Problem requirements
The lines below that include the word "append" are to be reported.

Records excerpted from a collection
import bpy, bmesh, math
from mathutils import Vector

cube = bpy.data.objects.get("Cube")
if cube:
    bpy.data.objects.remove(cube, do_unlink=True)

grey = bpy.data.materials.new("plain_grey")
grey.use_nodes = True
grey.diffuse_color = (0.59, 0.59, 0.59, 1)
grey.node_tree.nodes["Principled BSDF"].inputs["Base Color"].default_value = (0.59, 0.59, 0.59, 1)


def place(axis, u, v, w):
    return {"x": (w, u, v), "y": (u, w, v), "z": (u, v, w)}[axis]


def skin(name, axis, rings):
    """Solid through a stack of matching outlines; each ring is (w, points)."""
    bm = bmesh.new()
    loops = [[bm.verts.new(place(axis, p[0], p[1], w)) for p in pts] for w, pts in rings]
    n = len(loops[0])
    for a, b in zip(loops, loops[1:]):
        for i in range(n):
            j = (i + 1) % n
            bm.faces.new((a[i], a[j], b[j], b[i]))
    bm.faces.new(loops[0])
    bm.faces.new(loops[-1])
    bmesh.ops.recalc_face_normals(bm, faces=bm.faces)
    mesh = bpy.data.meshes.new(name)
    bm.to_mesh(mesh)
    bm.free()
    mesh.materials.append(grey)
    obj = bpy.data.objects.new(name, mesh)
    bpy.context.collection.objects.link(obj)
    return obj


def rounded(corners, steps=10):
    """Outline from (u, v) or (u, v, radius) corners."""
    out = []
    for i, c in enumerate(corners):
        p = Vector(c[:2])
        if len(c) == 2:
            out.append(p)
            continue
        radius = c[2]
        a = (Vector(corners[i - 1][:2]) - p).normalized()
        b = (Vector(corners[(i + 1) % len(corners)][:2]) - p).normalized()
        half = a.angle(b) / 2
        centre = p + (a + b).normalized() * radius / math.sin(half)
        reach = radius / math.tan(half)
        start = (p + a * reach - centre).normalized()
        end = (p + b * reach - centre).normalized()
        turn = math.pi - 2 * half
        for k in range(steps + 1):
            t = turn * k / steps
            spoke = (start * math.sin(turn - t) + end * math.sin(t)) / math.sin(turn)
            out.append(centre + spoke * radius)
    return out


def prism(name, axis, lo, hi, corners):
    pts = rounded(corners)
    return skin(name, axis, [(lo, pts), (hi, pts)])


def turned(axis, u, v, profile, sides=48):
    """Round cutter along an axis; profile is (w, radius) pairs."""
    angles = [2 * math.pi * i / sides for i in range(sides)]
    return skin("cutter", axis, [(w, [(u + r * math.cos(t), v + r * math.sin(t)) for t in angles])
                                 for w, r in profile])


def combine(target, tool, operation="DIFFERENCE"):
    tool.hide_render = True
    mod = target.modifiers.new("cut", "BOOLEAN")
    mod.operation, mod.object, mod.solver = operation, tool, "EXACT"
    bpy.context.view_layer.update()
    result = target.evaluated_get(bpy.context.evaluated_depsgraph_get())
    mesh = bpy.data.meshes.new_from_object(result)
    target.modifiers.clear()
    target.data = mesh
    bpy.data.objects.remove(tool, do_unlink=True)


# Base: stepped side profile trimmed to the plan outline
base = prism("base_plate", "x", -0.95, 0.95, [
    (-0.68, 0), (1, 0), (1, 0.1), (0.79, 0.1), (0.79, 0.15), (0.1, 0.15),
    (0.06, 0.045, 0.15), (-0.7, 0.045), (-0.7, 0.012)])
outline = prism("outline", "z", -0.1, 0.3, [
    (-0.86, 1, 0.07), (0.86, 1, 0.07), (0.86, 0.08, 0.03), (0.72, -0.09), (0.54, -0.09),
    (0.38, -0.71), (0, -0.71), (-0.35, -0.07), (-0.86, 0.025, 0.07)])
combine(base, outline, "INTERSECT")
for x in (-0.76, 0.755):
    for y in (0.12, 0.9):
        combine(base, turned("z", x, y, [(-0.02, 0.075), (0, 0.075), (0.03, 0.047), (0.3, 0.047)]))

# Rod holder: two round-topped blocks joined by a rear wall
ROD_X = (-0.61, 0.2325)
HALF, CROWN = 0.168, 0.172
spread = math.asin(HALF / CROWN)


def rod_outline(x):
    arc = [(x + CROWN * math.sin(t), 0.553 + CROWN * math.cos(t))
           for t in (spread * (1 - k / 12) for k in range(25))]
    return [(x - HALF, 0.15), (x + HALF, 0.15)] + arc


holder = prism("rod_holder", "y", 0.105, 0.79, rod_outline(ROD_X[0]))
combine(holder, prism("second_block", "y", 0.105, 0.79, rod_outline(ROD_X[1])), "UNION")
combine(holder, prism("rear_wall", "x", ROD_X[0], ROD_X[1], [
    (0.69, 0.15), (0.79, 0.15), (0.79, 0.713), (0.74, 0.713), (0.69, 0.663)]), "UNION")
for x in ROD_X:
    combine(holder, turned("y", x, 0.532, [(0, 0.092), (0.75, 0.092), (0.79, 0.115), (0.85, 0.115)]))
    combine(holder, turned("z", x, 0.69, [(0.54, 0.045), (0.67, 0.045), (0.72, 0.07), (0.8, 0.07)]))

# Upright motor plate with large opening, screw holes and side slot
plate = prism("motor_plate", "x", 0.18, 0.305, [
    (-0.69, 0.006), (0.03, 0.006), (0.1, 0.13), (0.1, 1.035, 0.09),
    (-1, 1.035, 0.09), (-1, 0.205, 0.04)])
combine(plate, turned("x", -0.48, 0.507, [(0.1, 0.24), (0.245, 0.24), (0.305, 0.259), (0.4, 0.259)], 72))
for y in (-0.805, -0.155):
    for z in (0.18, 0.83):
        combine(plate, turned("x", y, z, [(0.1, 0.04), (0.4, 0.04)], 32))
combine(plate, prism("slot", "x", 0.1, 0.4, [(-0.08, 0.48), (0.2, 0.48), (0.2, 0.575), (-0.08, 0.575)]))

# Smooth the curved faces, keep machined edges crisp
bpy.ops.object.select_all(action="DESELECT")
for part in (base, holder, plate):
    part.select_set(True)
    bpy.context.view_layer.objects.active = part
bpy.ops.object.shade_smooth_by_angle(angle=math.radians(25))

Task response
    mesh.materials.append(grey)
            out.append(p)
            out.append(centre + spoke * radius)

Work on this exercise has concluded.